According to Edward G. Seidensticker in the introduction to his English translation of the novel, "A widely held belief in Heian Buddhism was that the religion itself, like everything else, was caught in an irreversible process of decline. The last sad stage, in which forms would remain when faith was gone, was expected to begin several centuries after the death of the historic Buddha. One chronology held that this event would occur in the eleventh century. So, with the Buddhist law itself entering an inferior age from which there could be no recovery, there could be no hope for improvement in the affairs of man, so ephermal and insignificant by comparison."

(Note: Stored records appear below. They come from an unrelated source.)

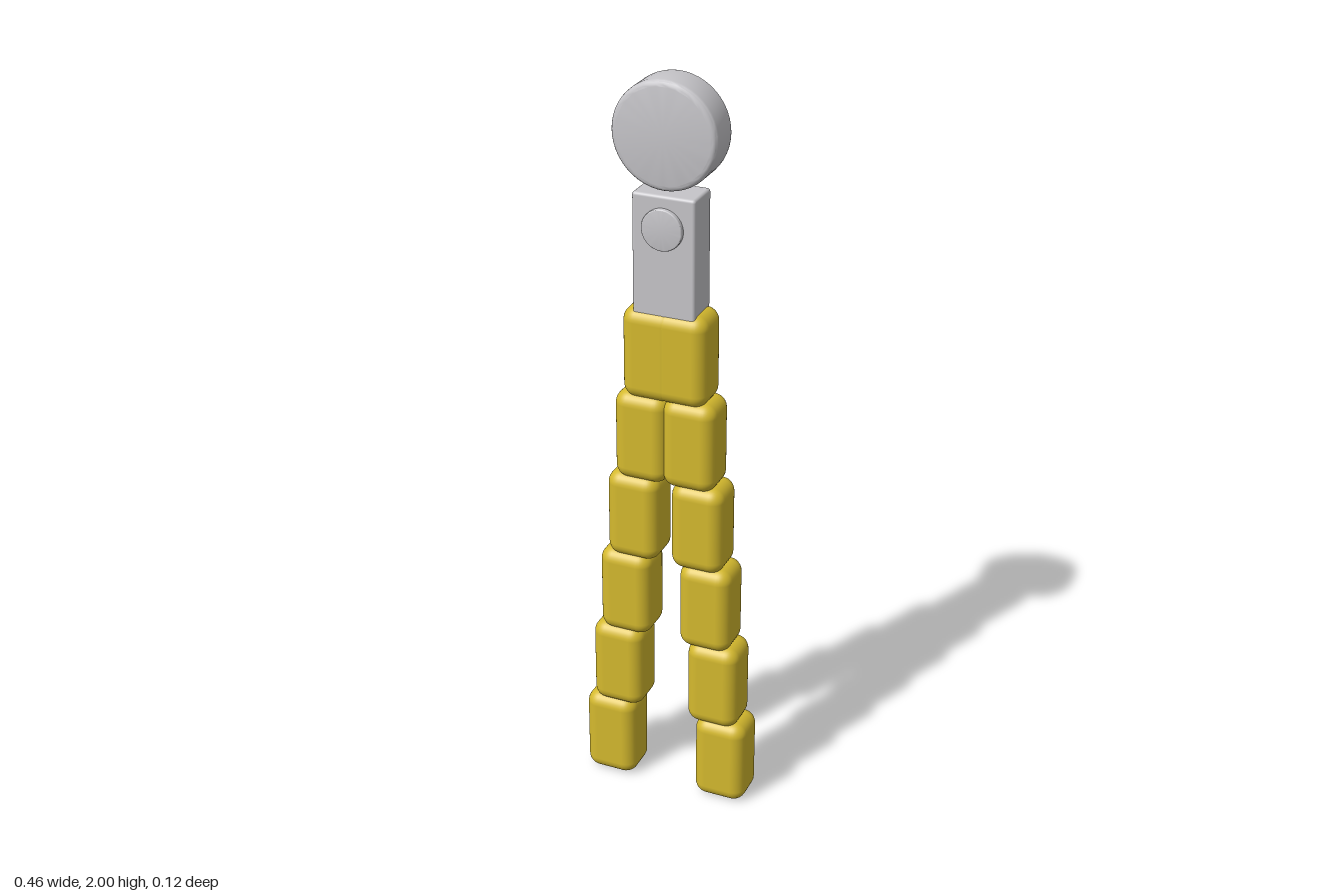
import * as THREE from 'three';
import { toCreasedNormals } from 'three/addons/utils/BufferGeometryUtils.js';
import { RoundedBoxGeometry } from 'three/addons/geometries/RoundedBoxGeometry.js';

const steel = new THREE.MeshStandardMaterial({ color: 0xc6c5c9 });
steel.name = 'steel grey';
const grip = new THREE.MeshStandardMaterial({ color: 0xd4b92e });
grip.name = 'grip yellow';

const MID_Z = -0.003;

// Round disc facing z, with a rounded rim
function disc(radius, depth, bevel) {
  const h = depth / 2;
  const pts = [new THREE.Vector2(0, -h)];
  for (const [cy, start] of [[-h + bevel, -Math.PI / 2], [h - bevel, 0]]) {
    for (let i = 0; i <= 4; i++) {
      const a = start + (i / 4) * (Math.PI / 2);
      pts.push(new THREE.Vector2(radius - bevel + Math.cos(a) * bevel, cy + Math.sin(a) * bevel));
    }
  }
  pts.push(new THREE.Vector2(0, h));
  const g = new THREE.LatheGeometry(pts, 48);
  g.rotateX(Math.PI / 2);
  return toCreasedNormals(g, 0.5);
}

export function createModel() {
  const model = new THREE.Group();
  model.name = 'pliers';

  function add(parent, name, geometry, material, x, y) {
    const mesh = new THREE.Mesh(geometry, material);
    mesh.name = name;
    mesh.position.set(x, y, MID_Z);
    parent.add(mesh);
  }

  // Head, neck block and pivot pin
  add(model, 'headDisc', disc(0.136, 0.103, 0.015), steel, 0, 1.864);
  add(model, 'neckBlock', new RoundedBoxGeometry(0.165, 0.33, 0.1, 3, 0.008), steel, 0, 1.553);
  add(model, 'pivotPin', disc(0.053, 0.125, 0.003), steel, 0, 1.635);

  // Two splayed handles, each a stepped stack of rounded grip blocks
  const block = new RoundedBoxGeometry(0.144, 0.246, 0.125, 4, 0.036);
  for (const side of [1, -1]) {
    const handle = new THREE.Group();
    handle.name = side > 0 ? 'leftHandle' : 'rightHandle';
    for (let i = 0; i < 6; i++) {
      add(handle, 'gripBlock' + (i + 1), block, grip, side * (0.16 - i * 0.0237), 0.126 + i * 0.2335);
    }
    model.add(handle);
  }
  return model;
}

In Genji's last appearance, he is, "handsomer than ever, indeed almost unbelievably handsome. For no very good reason, the holy man was in tears." And then in the next chapter, nine years later, "The shining Genji was dead, and there was no one quite like him." The novel then follows Niou and Kaoru, the first a quick-witted man of action, the latter a sensitive and introspective soul. Neither can measure-up to the standards set by Genji. According to J. Thomas Rimer, in A Reader's Guide to Japanese Literature, "Together they might have equaled Genji; separately, they seem limited, inadequate."

Excessive Desire
Love in Japanese really means longing. Love, then, is a loss of self control. Genji is peerlessly handsome, incomparable in everything he does— whether painting, dancing, or composing poetry. He lacks all restraint in his pursuit of earthly pleasures, though. This is a Buddhist sin. Genji understands he should not pursue Fujitsubo, Oborozukiyo, and many other women, but still he does it. This weakness defines the human condition in The Tale of Genji.